The problem => Beneath this instruction is a block of data; output from it exactly the lines that run from the one containing "ob = bpy.data.objects.new(name, me)" through the one containing "v.co = [a[0]", inclusive.

(Saved entries)
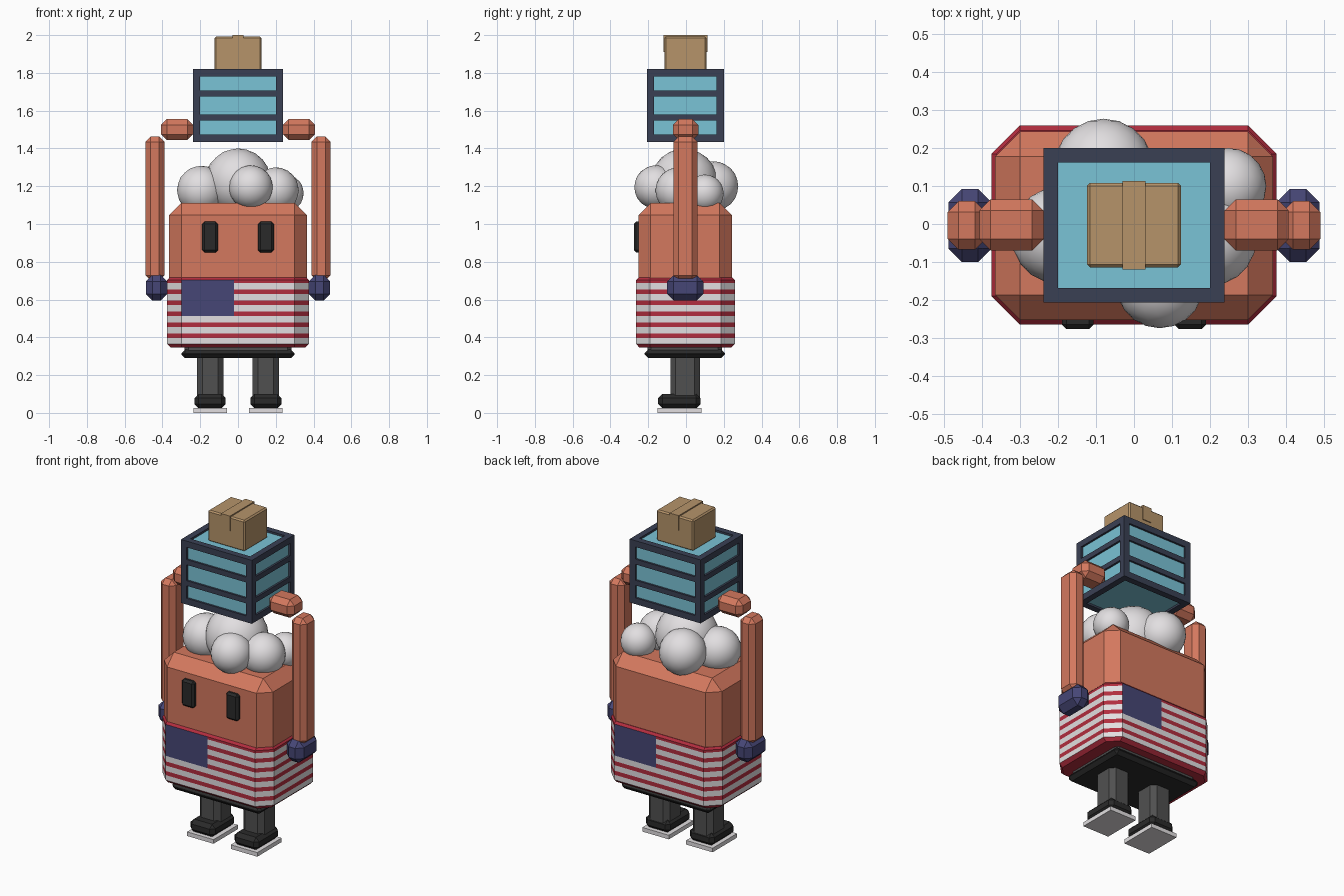
import bpy, bmesh

if "Cube" in bpy.data.objects:
    bpy.data.objects.remove(bpy.data.objects["Cube"])


def mat(name, r, g, b):
    m = bpy.data.materials.new(name)
    lin = [((c / 255 + 0.055) / 1.055) ** 2.4 for c in (r, g, b)]
    m.diffuse_color = (*lin, 1)
    m.use_nodes = True
    m.node_tree.nodes["Principled BSDF"].inputs["Base Color"].default_value = m.diffuse_color
    return m


SKIN = mat("terracotta", 212, 120, 94)
TEAL = mat("teal", 122, 195, 214)
FRAME = mat("slate", 58, 64, 84)
NAVY = mat("navy", 70, 70, 118)
RED = mat("red", 178, 45, 62)
WHITE = mat("white", 226, 223, 225)
TAN = mat("cardboard", 182, 148, 106)
BLACK = mat("black", 42, 42, 42)
GREY = mat("dark_grey", 80, 80, 80)


def finish(bm, name, *mats):
    bmesh.ops.recalc_face_normals(bm, faces=bm.faces[:])
    me = bpy.data.meshes.new(name)
    bm.to_mesh(me)
    bm.free()
    for m in mats:
        me.materials.append(m)
    ob = bpy.data.objects.new(name, me)
    bpy.context.collection.objects.link(ob)
    return ob


def add_box(bm, x, y, z):
    """Box between (min, max) pairs."""
    vs = bmesh.ops.create_cube(bm, size=1)["verts"]
    for v in vs:
        v.co = [a[0] if c < 0 else a[1] for c, a in zip(v.co, (x, y, z))]


def box(name, m, x, y, z, bevel=0.0):
    bm = bmesh.new()
    add_box(bm, x, y, z)
    if bevel:
        bmesh.ops.bevel(bm, geom=bm.edges[:], offset=bevel, segments=1,
                        affect='EDGES', profile=0.5)
    return finish(bm, name, m)


def pair(name, m, x, y, z, bevel=0.0):
    """The same box on both sides of the body."""
    box(name + "_right", m, x, y, z, bevel)
    box(name + "_left", m, (-x[1], -x[0]), y, z, bevel)


# Torso and eyes
box("torso", SKIN, (-0.365, 0.365), (-0.252, 0.243), (0.60, 1.112), 0.065)
pair("eye", BLACK, (0.106, 0.19), (-0.276, -0.23), (0.85, 1.012), 0.012)

# Striped shirt: stacked octagon rings, coloured by height and direction
rings = [(0.345, 0.02), (0.365, 0)]
for k in range(5):
    c = 0.408 + 0.0585 * k
    rings += [(c - 0.0125, 0), (c + 0.0125, 0)]
rings += [(0.688, 0), (0.703, 0), (0.716, 0.013)]
bm = bmesh.new()
loops = []
for z, inset in rings:
    X, Y, cx, cy = 0.375 - inset, 0.262 - inset, 0.30, 0.187
    pts = [(-cx, -Y), (-0.02, -Y), (cx, -Y), (X, -cy), (X, cy),
           (cx, Y), (0.02, Y), (-cx, Y), (-X, cy), (-X, -cy)]
    loops.append([bm.verts.new((x, y - 0.003, z)) for x, y in pts])
n = len(loops[0])
for i in range(len(loops) - 1):
    a, b = loops[i], loops[i + 1]
    for j in range(n):
        f = bm.faces.new((a[j], a[(j + 1) % n], b[(j + 1) % n], b[j]))
        f.material_index = 0 if i % 2 == 0 else 1
        if i == len(loops) - 2 or i == len(loops) - 3:
            f.material_index = 0
        # Canton panel on the front and back
        if j in (0, 5) and z and rings[i][0] > 0.51 and i < len(loops) - 2:
            f.material_index = 2
bm.faces.new(loops[0])
bm.faces.new(loops[-1])
finish(bm, "shirt", RED, WHITE, NAVY)

# Hips, legs and shoes
box("hips", GREY, (-0.282, 0.282), (-0.205, 0.19), (0.30, 0.40), 0.02)
box("hip_band", BLACK, (-0.30, 0.30), (-0.22, 0.207), (0.29, 0.335), 0.02)
pair("leg", GREY, (0.077, 0.217), (-0.083, 0.073), (0.05, 0.33), 0.028)
pair("shoe", BLACK, (0.065, 0.23), (-0.147, 0.076), (0.024, 0.10), 0.022)
pair("sole", WHITE, (0.058, 0.236), (-0.152, 0.082), (0.0, 0.025))

# Arms: navy cuffs, raised arms and hands holding the crate
pair("cuff", NAVY, (0.375, 0.488), (-0.10, 0.092), (0.595, 0.73), 0.035)
pair("arm", SKIN, (0.39, 0.49), (-0.067, 0.06), (0.70, 1.463), 0.028)
pair("hand", SKIN, (0.238, 0.407), (-0.07, 0.065), (1.445, 1.555), 0.03)

# Fluffy cloud of hair on the head: x, y, z, radius
puffs = [(0, -0.01, 1.225, 0.175), (-0.195, -0.03, 1.18, 0.128),
         (0.068, -0.158, 1.195, 0.116), (0.20, -0.04, 1.178, 0.122),
         (0.248, 0.10, 1.162, 0.1), (-0.08, 0.145, 1.20, 0.132)]
bm = bmesh.new()
for x, y, z, r in puffs:
    vs = bmesh.ops.create_icosphere(bm, subdivisions=3, radius=r)["verts"]
    bmesh.ops.translate(bm, verts=vs, vec=(x, y, z))
for f in bm.faces:
    f.smooth = True
finish(bm, "hair_puffs", WHITE)

# Crate: recessed teal core inside a slate frame with two slats per side
X, Y, Z, t, d = (-0.238, 0.238), (-0.207, 0.20), (1.435, 1.82), 0.038, 0.012
core = [(a[0] + d, a[1] - d) for a in (X, Y, Z)]
box("crate_panels", TEAL, *core)


def ends(a):
    return (a[0], a[0] + t), (a[1] - t, a[1])


bm = bmesh.new()
for ex in ends(X):
    for ey in ends(Y):
        add_box(bm, ex, ey, (Z[0] + t, Z[1] - t))
for ez in ends(Z):
    for ey in ends(Y):
        add_box(bm, X, ey, ez)
    for ex in ends(X):
        add_box(bm, ex, (Y[0] + t, Y[1] - t), ez)
for sz in ((1.549, 1.58), (1.676, 1.708)):
    for ey in ends(Y):
        add_box(bm, (X[0] + t, X[1] - t), ey, sz)
    for ex in ends(X):
        add_box(bm, ex, (Y[0] + t, Y[1] - t), sz)
finish(bm, "crate_frame", FRAME)

# Cardboard parcel with a strip over the top and down both ends
box("parcel", TAN, (-0.124, 0.124), (-0.114, 0.108), (1.805, 1.993), 0.008)
bm = bmesh.new()
add_box(bm, (-0.03, 0.03), (-0.12, 0.113), (1.985, 2.0))
for e in ((-0.12, -0.11), (0.103, 0.113)):
    add_box(bm, (-0.03, 0.03), e, (1.91, 1.99))
finish(bm, "parcel_strip", TAN)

Response to this task =>
    ob = bpy.data.objects.new(name, me)
    bpy.context.collection.objects.link(ob)
    return ob


def add_box(bm, x, y, z):
    """Box between (min, max) pairs."""
    vs = bmesh.ops.create_cube(bm, size=1)["verts"]
    for v in vs:
        v.co = [a[0] if c < 0 else a[1] for c, a in zip(v.co, (x, y, z))]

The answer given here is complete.